  • Persistent aches or pains, headaches, cramps or digestive problems that do not get better, even with treatment

Return to top


Depression, even the most severe cases, can be treated. The sooner treatment begins, the more effective it is.

The first step to getting appropriate treatment is to visit a doctor. Certain medications, and some medical conditions (such as viruses or a thyroid disorder), can cause the same symptoms as depression. A doctor can rule out these possibilities with a physical exam, by asking questions, and lab tests. If the doctor can rule out a medical condition as a cause, he or she should conduct a psychological exam or refer the patient to a mental health professional.

The doctor or mental health professional will conduct a complete diagnostic exam. He or she should discuss any family history of depression, and get a complete history of symptoms. He or she should also ask if the patient is using alcohol or drugs, and whether the patient is thinking about death or suicide.

The most common treatments for depression are medication (antidepressants) and psychotherapy.

Return to top

More information on Depression

Read more from womenshealth.gov

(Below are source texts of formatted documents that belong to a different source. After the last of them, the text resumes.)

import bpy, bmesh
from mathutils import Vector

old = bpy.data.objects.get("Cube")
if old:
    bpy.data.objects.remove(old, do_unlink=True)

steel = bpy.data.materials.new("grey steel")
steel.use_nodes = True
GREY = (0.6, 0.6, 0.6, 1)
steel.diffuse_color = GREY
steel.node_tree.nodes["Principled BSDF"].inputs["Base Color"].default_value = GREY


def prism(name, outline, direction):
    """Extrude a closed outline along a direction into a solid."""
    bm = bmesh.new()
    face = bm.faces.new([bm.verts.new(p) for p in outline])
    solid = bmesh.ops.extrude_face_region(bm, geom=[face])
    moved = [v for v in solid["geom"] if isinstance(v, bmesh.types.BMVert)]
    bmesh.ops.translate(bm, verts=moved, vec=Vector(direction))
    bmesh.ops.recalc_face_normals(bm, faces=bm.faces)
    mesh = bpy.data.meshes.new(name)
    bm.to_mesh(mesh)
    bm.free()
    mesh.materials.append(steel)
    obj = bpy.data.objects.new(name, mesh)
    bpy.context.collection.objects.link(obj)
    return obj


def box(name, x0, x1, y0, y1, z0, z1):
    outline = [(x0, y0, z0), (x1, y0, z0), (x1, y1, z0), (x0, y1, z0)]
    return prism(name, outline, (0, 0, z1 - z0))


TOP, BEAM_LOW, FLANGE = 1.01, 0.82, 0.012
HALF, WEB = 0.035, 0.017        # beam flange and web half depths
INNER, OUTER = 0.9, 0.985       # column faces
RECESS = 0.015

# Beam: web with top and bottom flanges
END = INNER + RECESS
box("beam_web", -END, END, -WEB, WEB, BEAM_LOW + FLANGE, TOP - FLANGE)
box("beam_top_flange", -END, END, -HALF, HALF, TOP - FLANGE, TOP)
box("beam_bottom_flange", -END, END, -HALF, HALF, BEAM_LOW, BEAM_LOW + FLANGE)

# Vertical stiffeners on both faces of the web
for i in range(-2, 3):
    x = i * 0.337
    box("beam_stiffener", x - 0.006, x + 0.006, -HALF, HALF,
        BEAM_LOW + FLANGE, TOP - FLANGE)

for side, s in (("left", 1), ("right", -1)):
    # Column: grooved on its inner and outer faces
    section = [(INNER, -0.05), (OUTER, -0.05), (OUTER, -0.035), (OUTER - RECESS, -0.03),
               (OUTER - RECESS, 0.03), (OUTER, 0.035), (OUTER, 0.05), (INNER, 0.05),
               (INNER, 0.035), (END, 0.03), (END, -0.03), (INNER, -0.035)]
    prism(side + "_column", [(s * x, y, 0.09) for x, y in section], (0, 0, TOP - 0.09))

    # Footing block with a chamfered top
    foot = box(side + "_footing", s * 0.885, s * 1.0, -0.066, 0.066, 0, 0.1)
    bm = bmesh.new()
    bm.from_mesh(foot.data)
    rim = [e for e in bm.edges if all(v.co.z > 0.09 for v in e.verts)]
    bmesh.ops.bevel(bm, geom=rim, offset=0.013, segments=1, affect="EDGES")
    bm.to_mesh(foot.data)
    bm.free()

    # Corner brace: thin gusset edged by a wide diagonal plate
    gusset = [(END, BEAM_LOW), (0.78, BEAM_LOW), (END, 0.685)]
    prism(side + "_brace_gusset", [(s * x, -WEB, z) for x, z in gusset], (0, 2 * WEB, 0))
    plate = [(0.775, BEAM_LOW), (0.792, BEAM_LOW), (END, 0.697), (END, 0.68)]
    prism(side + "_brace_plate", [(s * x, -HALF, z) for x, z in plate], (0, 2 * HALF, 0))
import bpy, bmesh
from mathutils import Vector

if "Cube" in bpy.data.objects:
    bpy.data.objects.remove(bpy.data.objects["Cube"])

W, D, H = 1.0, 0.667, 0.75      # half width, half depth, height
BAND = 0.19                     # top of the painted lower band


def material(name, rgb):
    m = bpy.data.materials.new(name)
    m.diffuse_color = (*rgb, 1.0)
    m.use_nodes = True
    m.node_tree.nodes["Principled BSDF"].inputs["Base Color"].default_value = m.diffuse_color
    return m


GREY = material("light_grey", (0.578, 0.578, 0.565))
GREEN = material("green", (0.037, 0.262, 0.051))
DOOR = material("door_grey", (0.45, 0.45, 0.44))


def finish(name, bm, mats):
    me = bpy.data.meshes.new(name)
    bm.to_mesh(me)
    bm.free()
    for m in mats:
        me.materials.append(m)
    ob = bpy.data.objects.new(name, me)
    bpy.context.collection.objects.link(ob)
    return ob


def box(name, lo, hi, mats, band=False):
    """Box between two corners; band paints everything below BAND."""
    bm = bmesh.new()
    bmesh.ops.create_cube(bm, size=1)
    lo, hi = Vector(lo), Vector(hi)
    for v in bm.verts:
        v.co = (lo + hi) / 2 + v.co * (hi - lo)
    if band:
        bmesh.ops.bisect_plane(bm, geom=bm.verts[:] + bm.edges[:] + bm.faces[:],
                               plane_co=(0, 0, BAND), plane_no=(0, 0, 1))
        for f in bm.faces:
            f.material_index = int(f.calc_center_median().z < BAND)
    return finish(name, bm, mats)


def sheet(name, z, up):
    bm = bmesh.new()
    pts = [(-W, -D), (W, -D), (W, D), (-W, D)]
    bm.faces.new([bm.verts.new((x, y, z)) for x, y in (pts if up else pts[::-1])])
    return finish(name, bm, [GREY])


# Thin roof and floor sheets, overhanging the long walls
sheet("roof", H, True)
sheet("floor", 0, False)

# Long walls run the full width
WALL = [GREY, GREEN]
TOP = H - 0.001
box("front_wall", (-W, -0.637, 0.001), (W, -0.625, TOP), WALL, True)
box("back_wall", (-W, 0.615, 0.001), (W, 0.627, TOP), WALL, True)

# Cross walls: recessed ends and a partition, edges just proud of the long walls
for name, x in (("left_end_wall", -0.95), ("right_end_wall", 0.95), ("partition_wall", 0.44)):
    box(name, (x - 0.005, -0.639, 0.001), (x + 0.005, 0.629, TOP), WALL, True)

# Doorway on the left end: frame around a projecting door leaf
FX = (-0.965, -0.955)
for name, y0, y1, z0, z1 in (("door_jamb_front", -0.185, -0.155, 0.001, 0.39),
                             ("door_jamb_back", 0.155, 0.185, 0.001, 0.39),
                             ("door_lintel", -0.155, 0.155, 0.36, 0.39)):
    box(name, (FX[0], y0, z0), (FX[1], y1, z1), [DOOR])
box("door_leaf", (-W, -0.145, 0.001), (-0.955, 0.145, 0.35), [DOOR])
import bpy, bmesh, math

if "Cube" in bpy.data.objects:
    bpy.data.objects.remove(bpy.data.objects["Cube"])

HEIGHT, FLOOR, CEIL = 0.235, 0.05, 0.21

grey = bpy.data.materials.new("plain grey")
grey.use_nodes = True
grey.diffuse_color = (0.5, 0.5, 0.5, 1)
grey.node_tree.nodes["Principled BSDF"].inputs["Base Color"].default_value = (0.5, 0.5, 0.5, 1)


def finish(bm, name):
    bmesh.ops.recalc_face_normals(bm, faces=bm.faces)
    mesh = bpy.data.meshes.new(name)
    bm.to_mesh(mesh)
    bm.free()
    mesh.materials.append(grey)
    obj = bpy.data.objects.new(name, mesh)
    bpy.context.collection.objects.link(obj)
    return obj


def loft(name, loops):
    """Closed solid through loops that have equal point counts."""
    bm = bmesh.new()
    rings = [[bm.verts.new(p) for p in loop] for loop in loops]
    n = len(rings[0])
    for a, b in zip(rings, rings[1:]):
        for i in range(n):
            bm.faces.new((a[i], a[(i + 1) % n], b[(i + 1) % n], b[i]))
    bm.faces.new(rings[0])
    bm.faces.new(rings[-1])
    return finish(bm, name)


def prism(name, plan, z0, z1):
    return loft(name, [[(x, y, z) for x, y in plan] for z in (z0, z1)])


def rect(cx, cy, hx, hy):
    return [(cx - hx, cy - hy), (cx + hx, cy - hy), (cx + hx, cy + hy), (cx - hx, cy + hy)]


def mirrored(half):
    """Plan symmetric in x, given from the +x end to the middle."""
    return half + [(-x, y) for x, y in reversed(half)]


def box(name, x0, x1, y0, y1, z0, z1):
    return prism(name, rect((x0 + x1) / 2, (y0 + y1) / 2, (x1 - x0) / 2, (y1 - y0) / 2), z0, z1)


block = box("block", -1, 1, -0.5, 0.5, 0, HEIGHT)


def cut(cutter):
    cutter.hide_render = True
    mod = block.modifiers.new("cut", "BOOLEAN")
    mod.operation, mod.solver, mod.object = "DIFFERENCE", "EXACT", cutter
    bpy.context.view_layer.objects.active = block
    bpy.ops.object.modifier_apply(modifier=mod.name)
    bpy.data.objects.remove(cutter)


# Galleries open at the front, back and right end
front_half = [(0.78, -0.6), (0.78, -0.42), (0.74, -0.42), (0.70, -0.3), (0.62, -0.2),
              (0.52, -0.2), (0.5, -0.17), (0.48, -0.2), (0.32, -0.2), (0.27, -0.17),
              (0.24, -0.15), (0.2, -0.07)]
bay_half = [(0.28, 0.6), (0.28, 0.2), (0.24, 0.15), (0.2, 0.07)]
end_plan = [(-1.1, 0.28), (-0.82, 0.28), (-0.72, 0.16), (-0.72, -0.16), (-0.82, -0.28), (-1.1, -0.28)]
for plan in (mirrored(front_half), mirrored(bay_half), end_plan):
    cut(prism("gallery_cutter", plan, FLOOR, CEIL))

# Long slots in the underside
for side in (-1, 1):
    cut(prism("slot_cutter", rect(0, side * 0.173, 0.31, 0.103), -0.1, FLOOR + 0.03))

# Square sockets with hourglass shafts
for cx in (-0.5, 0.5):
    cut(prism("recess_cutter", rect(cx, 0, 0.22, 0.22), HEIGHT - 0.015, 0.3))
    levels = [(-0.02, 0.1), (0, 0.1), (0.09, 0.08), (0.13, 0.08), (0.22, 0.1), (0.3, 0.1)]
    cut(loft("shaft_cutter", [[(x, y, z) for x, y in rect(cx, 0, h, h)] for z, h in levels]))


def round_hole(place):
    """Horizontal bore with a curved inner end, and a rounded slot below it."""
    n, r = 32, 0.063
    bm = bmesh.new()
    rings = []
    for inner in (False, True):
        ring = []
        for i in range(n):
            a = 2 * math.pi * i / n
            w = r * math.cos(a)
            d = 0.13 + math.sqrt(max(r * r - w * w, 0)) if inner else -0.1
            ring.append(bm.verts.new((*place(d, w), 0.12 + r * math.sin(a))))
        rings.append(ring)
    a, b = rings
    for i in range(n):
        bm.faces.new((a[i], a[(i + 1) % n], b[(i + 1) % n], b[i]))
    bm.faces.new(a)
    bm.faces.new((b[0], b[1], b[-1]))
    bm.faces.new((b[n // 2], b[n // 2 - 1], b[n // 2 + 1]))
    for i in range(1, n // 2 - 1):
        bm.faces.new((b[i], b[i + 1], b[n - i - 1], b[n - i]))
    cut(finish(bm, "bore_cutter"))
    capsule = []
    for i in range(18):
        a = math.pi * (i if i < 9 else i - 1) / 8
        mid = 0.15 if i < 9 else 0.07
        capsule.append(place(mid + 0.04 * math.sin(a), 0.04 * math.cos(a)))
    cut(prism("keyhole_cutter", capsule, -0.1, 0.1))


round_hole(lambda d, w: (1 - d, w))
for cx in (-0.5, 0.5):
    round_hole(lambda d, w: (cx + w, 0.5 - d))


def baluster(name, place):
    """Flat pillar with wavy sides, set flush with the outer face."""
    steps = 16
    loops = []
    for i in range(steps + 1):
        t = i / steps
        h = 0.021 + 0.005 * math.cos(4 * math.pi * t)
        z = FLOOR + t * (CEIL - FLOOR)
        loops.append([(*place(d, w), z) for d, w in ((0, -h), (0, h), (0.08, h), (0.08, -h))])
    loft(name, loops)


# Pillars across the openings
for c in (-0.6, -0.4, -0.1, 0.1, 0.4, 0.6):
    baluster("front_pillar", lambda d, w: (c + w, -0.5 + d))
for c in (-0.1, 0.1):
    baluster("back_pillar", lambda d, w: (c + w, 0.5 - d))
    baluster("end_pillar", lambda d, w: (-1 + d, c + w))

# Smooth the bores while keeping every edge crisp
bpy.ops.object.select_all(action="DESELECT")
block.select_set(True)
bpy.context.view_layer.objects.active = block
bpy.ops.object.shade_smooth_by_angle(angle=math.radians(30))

  • Depression During and After Pregnancy Fact Sheet - This fact sheet discusses depression during and after pregnancy, what might cause it, symptoms you may experience, and how it is treated. It also explains how untreated depression can negatively affect your life.
  • Depression Fact Sheet - This fact sheet offers information on depression, its symptoms and causes, how it is treated, and where to get help.

Explore other publications and websites

Connect with other organizations

Content last updated: February 12, 2016.

Return to top